Are You Overwatering Your Lawn?
Proper watering is one of the most challenging and misunderstood aspects of lawn maintenance. It is important for supplementing rainfall, washing in certain fertilizers and pesticides, keeping the soil moist for seed germination, and cooling the turf on hot summer days. Proper watering practices have taken on even more significance in recent years with the increased importance of water conservation, and watering restrictions are becoming commonplace throughout the country.
No matter what kind of watering system you use, you want to try and minimize your water usage. Grass grows deep, healthy roots when you water deeply but infrequently. Mowing at the proper height for your grass and feeding it regularly will help establish a deep, strong root system as well. As a rule of thumb, grass needs about an inch of water per week whether from rain or watering. Frequent, shallow watering causes shallow roots to grow, which makes your grass susceptible to drought and other problems. Also, try to water early in the day to avoid evaporation.
Improper watering may be more harmful to your lawn than no irrigation at all. Running the sprinkler all night sets up the right conditions for disease. Frequent, light watering causes the grass to grow shallow roots and sets your lawn up for trouble in hot weather. Here are a few easy pointers from Scott’s for correct watering:
Mother Nature usually provides enough water through rainfall for grass to grow strong. However, there are times when rainfall needs to be supplemented, such as with newly planted lawns or extended periods of heat and drought. If you choose to water, wait until the lawn becomes dull green in color and footprints remain visible in the grass.
When to Water
Be sure to water deeply and infrequently. Avoid watering from 11 AM-3 PM, the hottest part of the day. It is best to water between 6-10 AM. There’s less wind, less hot sun, and your lawn has a full day to dry. Watering at night invites mildew and fungus but if you can’t water in the morning aim for around 4-7 PM. In the hot afternoon, much of your water can be lost to wind and evaporation.
Make Sure You’re Watering Properly
If using sprinklers, apply about a ½ inch of water twice per week. To know how long it takes to apply that much water, set out empty tuna cans to measure it and determine the time needed to apply a good thorough watering. It could take between 15 and 30 minutes depending on the type of sprinkler you use. Also, sprinklers don’t always put water down evenly. To make sure water is going where it’s supposed to, check to see that the water levels in the tuna cans are equal to know your sprinkler is doing its job.
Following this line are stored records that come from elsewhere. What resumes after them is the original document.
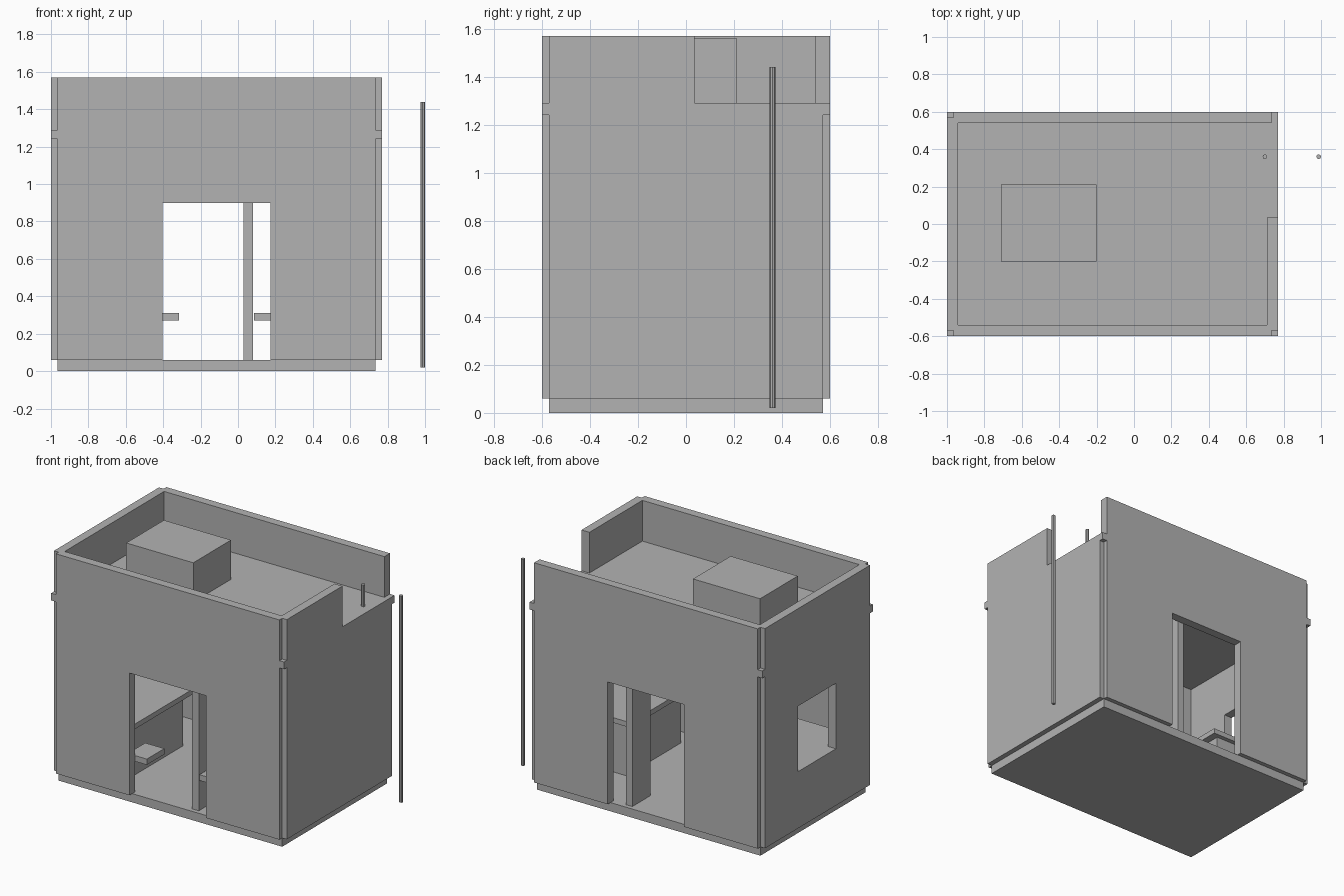
import bpy

if "Cube" in bpy.data.objects:
    bpy.data.objects.remove(bpy.data.objects["Cube"])

CX = -0.115          # middle of the building in x
T = 0.06             # wall thickness
FLOOR, CEIL, ROOF, TOP = 0.06, 1.24, 1.29, 1.57

mat = bpy.data.materials.new("light_grey")
mat.diffuse_color = (0.45, 0.45, 0.45, 1)
mat.use_nodes = True
mat.node_tree.nodes["Principled BSDF"].inputs["Base Color"].default_value = mat.diffuse_color


def box(name, x, y, z):
    """Box from (min, max) ranges."""
    bpy.ops.mesh.primitive_cube_add(size=1)
    o = bpy.context.object
    o.name = name
    for v in o.data.vertices:
        for i, (a, b) in enumerate((x, y, z)):
            v.co[i] = a if v.co[i] < 0 else b
    o.data.materials.append(mat)
    return o


def cut(wall, x, y, z):
    """Cut a box-shaped opening through a wall."""
    cutter = box("opening_cutter", x, y, z)
    cutter.hide_render = True
    mod = wall.modifiers.new("opening", 'BOOLEAN')
    mod.operation = 'DIFFERENCE'
    mod.solver = 'EXACT'
    mod.object = cutter
    bpy.context.view_layer.objects.active = wall
    bpy.ops.object.modifier_apply(modifier=mod.name)
    bpy.data.objects.remove(cutter, do_unlink=True)


def mirrored(name, x, y, z):
    """Pair of boxes mirrored about the building's middle."""
    box("left_" + name, x, y, z)
    box("right_" + name, (2 * CX - x[1], 2 * CX - x[0]), y, z)


# floor and roof slabs
box("floor_slab", (-0.965, 0.735), (-0.57, 0.57), (0, FLOOR))
box("roof_slab", (-1, 0.77), (-0.6, 0.6), (CEIL, ROOF))

# walls and parapets, with notched corners
long_x, long_y = (-0.965, 0.735), (-0.57, 0.57)
sides_y = {"front": (-0.6, -0.6 + T), "back": (0.6 - T, 0.6)}
sides_x = {"left": (-1, -1 + T), "right": (0.77 - T, 0.77)}
for side, y in sides_y.items():
    wall = box(side + "_wall", long_x, y, (FLOOR, CEIL))
    cut(wall, (-0.405, 0.175), (y[0] - 0.1, y[1] + 0.1), (0, 0.9))
    box(side + "_parapet", long_x, y, (ROOF, TOP))
for side, x in sides_x.items():
    wall = box(side + "_wall", x, long_y, (FLOOR, CEIL))
    if side == "left":
        cut(wall, (-1.1, -0.8), (-0.2, 0.21), (0.45, 0.9))
    box(side + "_parapet", x, long_y if side == "left" else (-0.57, 0.035), (ROOF, TOP))

# box on the roof
box("roof_box", (-0.71, -0.2), (-0.2, 0.21), (ROOF, 1.56))

# partition stubs either side of an inner passage
box("front_partition", (0.03, 0.08), (-0.54, -0.34), (FLOOR, CEIL))
box("back_partition", (0.03, 0.08), (0.34, 0.54), (FLOOR, CEIL))

# counters and small wall shelves
mirrored("counter_base", (-0.94, -0.55), (-0.4, 0.19), (FLOOR, 0.415))
mirrored("counter_top", (-0.94, -0.5), (-0.43, 0.22), (0.415, 0.45))
mirrored("shelf", (-0.46, -0.315), (-0.54, -0.35), (0.27, 0.31))

# ladder rails
for name, x in (("outer_rail", 0.9875), ("inner_rail", 0.70)):
    bpy.ops.mesh.primitive_cylinder_add(vertices=8, radius=0.0125, depth=1.42,
                                        location=(x, 0.36, 0.73))
    rail = bpy.context.object
    rail.name = name
    rail.data.materials.append(mat)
Be Accurate: Use a Rain Gauge
How do you know how much you’ve watered unless you’ve measured? That’s what’s nice about water gauges. At a glance, you can tell how much water has gone on your lawn – either from your sprinkler or rain. You’ll find gauges at most lawn and garden centers. Check (and empty!) the rain gauge on the same day every week; if there is 1” or more of water in the gauge, you do not need to water your lawn. If you have an irrigation (sprinkler) system, it is best to water deeply your lawn once or twice a week than watering lightly every other day.
For all your lawn care needs, questions and concerns, contact the experts at Parkway Lawn Services. We have over 30 years of experience of serving customers in the Twin Cities. Just fill out our FREE ESTIMATE form or call us today at 612-869-5878!